## WHAT THE TASK REQUIRES
Please keep to the lines below from the one with "156, 125, 95)" through the one with "# Torso with shirt front and tie", and restate them word for word, ends included.

## ENTRIES SHOWN
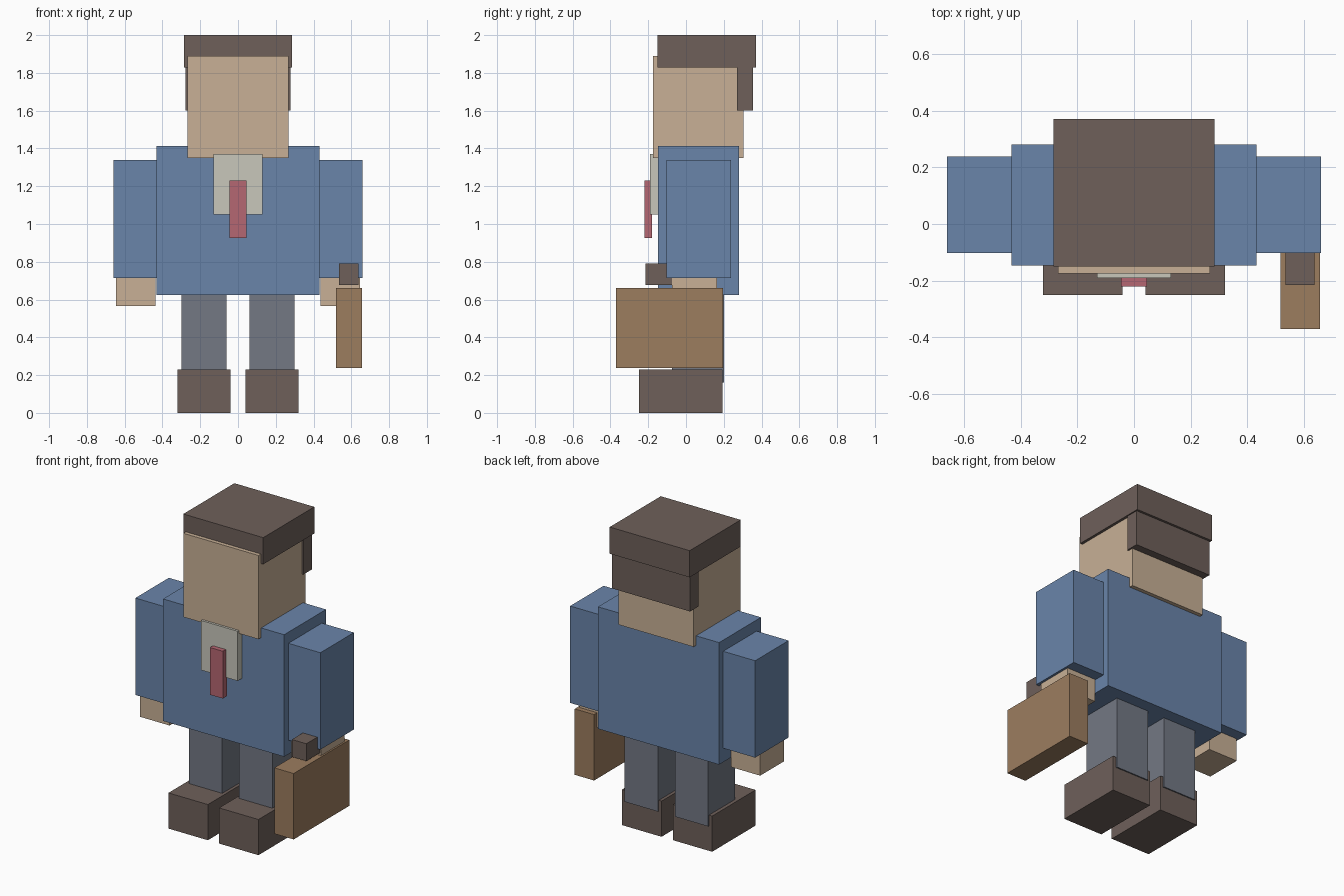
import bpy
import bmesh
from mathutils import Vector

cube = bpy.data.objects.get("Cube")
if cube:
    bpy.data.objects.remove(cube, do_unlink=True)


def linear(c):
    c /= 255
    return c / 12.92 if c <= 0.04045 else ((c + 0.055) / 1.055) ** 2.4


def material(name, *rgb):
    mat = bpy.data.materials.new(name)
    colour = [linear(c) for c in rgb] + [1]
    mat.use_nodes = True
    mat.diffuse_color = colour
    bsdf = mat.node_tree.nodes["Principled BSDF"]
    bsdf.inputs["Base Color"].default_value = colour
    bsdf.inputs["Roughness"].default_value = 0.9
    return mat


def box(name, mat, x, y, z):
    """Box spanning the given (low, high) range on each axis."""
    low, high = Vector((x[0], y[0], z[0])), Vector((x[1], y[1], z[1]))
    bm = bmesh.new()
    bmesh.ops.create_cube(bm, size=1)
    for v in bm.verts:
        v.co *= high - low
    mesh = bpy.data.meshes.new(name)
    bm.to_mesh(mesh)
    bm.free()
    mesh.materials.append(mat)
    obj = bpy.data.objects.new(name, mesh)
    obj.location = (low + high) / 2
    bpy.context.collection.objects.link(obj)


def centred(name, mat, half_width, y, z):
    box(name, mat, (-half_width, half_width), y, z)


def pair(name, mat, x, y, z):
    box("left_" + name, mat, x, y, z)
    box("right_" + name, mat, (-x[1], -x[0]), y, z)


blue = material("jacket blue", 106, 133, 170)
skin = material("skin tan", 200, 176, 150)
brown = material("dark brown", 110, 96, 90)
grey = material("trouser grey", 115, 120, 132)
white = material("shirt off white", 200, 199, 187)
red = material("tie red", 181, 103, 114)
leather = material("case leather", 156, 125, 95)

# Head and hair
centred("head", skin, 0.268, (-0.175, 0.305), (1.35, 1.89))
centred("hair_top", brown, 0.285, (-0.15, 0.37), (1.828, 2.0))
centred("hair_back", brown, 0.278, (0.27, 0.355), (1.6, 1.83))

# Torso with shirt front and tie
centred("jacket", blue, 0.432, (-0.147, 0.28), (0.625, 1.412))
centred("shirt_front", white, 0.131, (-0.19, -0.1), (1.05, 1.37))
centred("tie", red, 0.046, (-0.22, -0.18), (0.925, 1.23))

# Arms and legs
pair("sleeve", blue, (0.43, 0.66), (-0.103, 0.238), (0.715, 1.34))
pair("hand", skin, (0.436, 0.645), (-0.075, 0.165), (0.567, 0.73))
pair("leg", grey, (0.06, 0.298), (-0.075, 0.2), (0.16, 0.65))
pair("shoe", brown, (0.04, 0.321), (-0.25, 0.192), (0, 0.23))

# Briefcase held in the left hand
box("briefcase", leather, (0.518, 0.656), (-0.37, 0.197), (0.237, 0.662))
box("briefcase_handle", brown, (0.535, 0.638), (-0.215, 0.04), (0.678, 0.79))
---
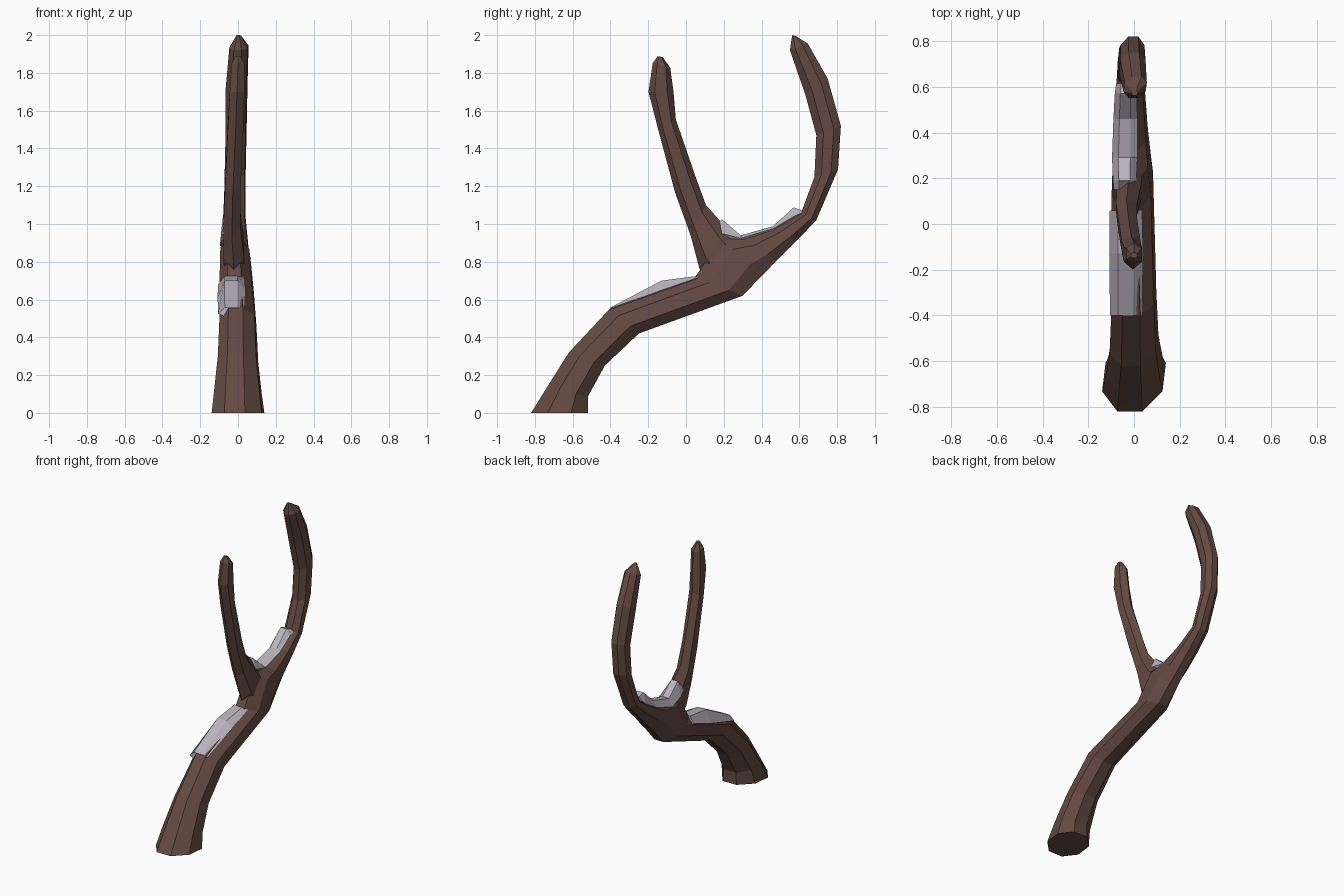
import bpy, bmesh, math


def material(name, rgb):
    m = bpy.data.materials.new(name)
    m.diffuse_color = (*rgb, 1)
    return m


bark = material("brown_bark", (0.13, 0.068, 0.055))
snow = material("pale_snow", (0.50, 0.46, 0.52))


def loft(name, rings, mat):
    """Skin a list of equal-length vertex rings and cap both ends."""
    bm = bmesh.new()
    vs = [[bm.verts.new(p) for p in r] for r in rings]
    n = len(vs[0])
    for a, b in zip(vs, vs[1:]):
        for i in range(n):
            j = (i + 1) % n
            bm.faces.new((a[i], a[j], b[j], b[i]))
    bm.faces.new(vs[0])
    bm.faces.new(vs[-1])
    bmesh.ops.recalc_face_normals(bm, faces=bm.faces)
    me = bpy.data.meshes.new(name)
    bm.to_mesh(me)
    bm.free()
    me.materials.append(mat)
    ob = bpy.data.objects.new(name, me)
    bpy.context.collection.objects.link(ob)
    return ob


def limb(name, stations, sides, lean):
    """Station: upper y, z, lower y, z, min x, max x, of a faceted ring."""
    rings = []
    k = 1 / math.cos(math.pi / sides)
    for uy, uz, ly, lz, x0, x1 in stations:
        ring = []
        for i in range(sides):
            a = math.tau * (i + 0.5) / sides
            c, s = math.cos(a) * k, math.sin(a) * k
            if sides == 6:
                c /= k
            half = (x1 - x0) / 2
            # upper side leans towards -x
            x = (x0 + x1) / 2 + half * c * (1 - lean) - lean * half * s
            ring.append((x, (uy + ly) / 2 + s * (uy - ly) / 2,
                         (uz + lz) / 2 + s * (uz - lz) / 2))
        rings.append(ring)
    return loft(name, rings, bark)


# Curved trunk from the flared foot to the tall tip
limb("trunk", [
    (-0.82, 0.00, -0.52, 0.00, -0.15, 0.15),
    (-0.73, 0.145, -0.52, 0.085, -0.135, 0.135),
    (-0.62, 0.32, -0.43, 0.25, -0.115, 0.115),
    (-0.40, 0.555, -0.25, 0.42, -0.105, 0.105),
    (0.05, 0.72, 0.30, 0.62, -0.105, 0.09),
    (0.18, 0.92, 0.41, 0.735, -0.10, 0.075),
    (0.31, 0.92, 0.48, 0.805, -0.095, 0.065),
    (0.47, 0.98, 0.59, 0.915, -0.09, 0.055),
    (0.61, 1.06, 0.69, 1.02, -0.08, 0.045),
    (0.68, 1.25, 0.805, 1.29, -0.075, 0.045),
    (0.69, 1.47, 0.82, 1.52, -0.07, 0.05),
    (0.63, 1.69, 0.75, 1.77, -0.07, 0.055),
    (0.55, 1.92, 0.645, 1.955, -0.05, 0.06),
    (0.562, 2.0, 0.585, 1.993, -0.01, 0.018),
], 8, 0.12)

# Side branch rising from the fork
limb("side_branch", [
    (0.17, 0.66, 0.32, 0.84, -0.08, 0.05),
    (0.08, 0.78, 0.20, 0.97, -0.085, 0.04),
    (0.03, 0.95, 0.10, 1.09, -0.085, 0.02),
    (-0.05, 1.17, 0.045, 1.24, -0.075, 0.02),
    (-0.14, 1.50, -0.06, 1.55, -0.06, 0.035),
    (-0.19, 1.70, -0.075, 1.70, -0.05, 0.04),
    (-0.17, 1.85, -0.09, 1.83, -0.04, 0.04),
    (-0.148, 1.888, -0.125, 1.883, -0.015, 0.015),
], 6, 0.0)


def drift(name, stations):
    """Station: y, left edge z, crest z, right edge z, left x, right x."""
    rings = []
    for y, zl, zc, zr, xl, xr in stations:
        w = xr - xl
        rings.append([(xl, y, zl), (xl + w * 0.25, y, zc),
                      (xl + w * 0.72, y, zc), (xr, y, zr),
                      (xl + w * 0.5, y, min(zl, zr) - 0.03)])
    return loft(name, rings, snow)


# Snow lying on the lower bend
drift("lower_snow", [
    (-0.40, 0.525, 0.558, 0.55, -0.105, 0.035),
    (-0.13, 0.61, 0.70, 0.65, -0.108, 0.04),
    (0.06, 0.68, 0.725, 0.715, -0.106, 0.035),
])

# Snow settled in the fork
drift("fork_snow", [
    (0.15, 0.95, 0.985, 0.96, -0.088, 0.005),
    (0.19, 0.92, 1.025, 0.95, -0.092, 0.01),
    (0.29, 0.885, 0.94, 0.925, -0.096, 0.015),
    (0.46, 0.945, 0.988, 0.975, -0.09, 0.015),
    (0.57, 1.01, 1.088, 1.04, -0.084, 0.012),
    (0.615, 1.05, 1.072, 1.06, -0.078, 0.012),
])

## OUTPUT FOR THIS EXERCISE
leather = material("case leather", 156, 125, 95)

# Head and hair
centred("head", skin, 0.268, (-0.175, 0.305), (1.35, 1.89))
centred("hair_top", brown, 0.285, (-0.15, 0.37), (1.828, 2.0))
centred("hair_back", brown, 0.278, (0.27, 0.355), (1.6, 1.83))

# Torso with shirt front and tie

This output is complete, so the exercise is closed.